Cast: Mohanlal, Kaniha, Shankar Ramakrishnan, Lena Nandu, Thilakan, Madhu
At a time when lengthy queues in front of Bevco outlets are being identified with God’s own country, writer-director Ranjith has shown fine spirit in coming up with a movie which acts as a mirror reflecting the Malayali’s addiction to alcohol. Experiencing the movie ‘Spirit’ is like realising the bleakness and ugliness of alcoholism, its hopeless trap and the value of love and relationship that it kills.
He starts his day with a black coffee, mixed with Cognac, and a cigarette in his shivering hands. This is Raghunandan (Mohanlal), the protagonist of ‘Spirit.’ An eminent journalist hosting a top-rated television show, Raghu has an unpleasant personal life. Father to a dumb and deaf son, the divorcee is a chronic alcoholic dwelling in his own world; rating himself superior to everything that surrounds him.
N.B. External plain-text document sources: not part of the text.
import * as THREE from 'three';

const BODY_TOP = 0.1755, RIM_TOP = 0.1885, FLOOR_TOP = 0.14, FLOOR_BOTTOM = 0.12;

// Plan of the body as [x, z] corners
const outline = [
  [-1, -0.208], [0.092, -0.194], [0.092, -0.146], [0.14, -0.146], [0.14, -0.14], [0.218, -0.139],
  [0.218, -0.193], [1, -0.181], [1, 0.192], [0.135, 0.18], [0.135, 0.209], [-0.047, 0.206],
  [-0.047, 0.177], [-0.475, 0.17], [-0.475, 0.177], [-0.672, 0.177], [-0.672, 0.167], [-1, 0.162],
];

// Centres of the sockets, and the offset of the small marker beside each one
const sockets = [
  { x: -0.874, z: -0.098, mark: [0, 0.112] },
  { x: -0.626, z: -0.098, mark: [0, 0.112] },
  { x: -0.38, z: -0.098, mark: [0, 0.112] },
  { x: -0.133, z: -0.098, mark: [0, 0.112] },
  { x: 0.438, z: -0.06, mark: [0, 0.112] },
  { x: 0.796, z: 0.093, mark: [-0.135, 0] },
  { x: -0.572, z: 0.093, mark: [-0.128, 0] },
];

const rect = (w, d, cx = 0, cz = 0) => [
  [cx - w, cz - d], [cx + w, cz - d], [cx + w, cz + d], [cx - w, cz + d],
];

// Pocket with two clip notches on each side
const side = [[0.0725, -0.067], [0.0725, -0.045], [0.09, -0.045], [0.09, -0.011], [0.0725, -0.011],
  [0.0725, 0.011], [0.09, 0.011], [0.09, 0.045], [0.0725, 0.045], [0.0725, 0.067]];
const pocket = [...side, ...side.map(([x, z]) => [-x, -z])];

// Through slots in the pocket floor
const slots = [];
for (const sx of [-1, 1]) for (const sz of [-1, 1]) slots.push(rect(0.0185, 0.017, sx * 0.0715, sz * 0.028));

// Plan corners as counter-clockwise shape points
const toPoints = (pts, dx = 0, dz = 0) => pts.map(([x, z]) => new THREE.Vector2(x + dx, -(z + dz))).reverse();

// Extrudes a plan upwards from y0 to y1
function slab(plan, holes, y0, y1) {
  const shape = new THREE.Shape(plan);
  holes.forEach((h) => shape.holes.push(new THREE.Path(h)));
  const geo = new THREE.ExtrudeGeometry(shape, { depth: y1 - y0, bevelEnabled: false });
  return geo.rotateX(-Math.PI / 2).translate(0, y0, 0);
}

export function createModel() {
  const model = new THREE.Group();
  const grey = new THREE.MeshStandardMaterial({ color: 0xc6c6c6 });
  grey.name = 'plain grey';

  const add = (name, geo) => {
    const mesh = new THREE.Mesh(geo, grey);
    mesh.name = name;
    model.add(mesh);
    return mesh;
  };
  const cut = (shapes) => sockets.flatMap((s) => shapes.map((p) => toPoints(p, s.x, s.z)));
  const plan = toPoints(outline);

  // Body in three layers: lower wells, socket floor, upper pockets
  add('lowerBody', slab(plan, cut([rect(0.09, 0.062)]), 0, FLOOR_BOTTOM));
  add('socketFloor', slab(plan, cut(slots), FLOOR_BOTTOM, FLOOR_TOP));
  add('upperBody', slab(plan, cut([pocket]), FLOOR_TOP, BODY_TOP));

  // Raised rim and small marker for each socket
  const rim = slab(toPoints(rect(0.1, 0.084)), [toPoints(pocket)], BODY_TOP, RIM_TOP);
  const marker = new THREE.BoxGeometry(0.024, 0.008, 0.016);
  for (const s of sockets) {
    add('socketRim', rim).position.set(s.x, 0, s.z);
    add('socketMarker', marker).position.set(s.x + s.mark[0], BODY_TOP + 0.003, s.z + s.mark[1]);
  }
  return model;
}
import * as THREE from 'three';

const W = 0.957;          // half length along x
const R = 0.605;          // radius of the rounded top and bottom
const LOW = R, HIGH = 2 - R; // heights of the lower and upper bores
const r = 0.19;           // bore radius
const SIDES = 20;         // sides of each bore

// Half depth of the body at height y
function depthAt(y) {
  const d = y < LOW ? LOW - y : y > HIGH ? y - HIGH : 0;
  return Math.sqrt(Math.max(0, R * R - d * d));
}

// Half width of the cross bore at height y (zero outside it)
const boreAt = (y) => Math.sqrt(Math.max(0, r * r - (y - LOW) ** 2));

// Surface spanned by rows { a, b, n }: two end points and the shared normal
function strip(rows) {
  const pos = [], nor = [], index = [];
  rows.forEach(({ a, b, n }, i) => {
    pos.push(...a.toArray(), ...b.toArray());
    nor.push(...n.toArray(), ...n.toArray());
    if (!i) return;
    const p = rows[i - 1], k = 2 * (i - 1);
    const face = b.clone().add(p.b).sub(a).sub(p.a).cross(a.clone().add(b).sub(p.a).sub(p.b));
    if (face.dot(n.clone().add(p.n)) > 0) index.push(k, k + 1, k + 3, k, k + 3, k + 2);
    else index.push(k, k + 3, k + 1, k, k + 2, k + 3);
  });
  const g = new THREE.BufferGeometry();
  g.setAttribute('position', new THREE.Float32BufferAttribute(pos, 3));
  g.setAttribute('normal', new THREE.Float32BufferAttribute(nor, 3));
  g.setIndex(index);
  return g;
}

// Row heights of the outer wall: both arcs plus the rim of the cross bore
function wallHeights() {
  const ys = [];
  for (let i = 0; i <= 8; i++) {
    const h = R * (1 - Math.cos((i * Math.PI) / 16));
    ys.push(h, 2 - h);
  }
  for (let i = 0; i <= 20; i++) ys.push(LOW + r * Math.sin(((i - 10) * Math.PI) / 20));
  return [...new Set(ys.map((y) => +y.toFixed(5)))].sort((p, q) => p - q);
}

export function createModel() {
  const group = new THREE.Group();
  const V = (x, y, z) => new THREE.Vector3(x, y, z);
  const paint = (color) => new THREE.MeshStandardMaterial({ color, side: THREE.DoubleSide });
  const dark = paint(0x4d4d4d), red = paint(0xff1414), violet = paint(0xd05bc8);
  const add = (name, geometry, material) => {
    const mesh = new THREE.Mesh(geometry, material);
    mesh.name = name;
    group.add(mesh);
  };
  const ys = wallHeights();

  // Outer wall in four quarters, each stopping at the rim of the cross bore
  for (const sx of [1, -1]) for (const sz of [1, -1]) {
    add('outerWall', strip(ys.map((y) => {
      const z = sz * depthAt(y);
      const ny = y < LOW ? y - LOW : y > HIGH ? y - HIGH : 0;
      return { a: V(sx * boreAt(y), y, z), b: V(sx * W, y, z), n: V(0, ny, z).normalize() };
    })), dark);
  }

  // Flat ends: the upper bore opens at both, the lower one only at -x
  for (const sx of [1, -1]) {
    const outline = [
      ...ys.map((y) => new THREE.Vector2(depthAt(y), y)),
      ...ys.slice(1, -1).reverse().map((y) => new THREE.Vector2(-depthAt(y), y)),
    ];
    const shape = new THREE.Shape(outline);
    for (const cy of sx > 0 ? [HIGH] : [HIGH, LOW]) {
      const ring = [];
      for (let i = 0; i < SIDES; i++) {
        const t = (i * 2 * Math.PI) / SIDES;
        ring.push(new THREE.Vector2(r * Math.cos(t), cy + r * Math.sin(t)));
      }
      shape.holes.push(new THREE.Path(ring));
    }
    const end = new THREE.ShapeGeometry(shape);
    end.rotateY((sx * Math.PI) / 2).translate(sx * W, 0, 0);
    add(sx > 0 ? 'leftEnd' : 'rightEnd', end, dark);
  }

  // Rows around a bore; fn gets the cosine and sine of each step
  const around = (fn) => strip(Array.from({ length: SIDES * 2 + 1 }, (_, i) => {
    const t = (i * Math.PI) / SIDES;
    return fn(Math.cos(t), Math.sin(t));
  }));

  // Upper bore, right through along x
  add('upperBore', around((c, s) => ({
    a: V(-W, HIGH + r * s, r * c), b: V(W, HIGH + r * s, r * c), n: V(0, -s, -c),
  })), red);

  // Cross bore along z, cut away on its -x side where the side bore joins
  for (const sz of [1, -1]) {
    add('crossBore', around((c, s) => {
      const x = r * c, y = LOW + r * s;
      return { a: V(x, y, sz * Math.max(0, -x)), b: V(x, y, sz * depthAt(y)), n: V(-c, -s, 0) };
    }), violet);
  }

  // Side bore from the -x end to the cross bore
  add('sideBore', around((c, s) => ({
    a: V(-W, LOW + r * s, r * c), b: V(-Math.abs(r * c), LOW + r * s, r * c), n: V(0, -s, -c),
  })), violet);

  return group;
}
Still his best friends, interestingly, are his ex-wife Meera (Kaniha) and her husband Alexy (Shankar Ramakrishnan). But at one juncture, Raghu is forced to think of the catastrophe of alcohol consumption and how it destroys the soul in you. The reason for his change is the death of Sameer, his friend, who falls victim to alcoholism. ‘Spirit’ is not entirely free from a few typical Ranjith hallmarks. References to VKN, Ghazals, Marley, male chauvinism, Arundhati Roy, V S Naipaul, Vikas Swarup; and the list goes on. If it was the life of a little boy Pauly and his father which changed Pranchiyettan’s life in ‘Pranchiyettan and the Saint,’ in ‘Indian Rupee,’ it was Thilakan’s Achutha Menon who taught the protagonist Jayaprakash some valuable lessons on life.
In ‘Spirit,’ it is the turn of plumber Maniyan (Nandu) to prompt Raghu into beginning a campaign against alcoholism. However, the characters fail to form an emotional connect with each other in the movie. And, in many scenes, the flaws in the script remain hidden, thanks to a superb performance by Mohanlal. Other actors, including Kaniha, Nandu, Shankar Ramakrishnan, Madhu, Thilakan and Tiny Tom, have justified their roles. The music department is average while Venu’s frames are in tune with the polished nature of the movie that ends up with a voice-over: “This is Ranjith, signing off from the movie ‘Spirit.”
However, the hopeful vision and the positive spirit the director has shown in making a movie with a strong social relevance need to be appreciated. That spirit itself would qualify as a major reason to call ‘Spirit’ a good movie.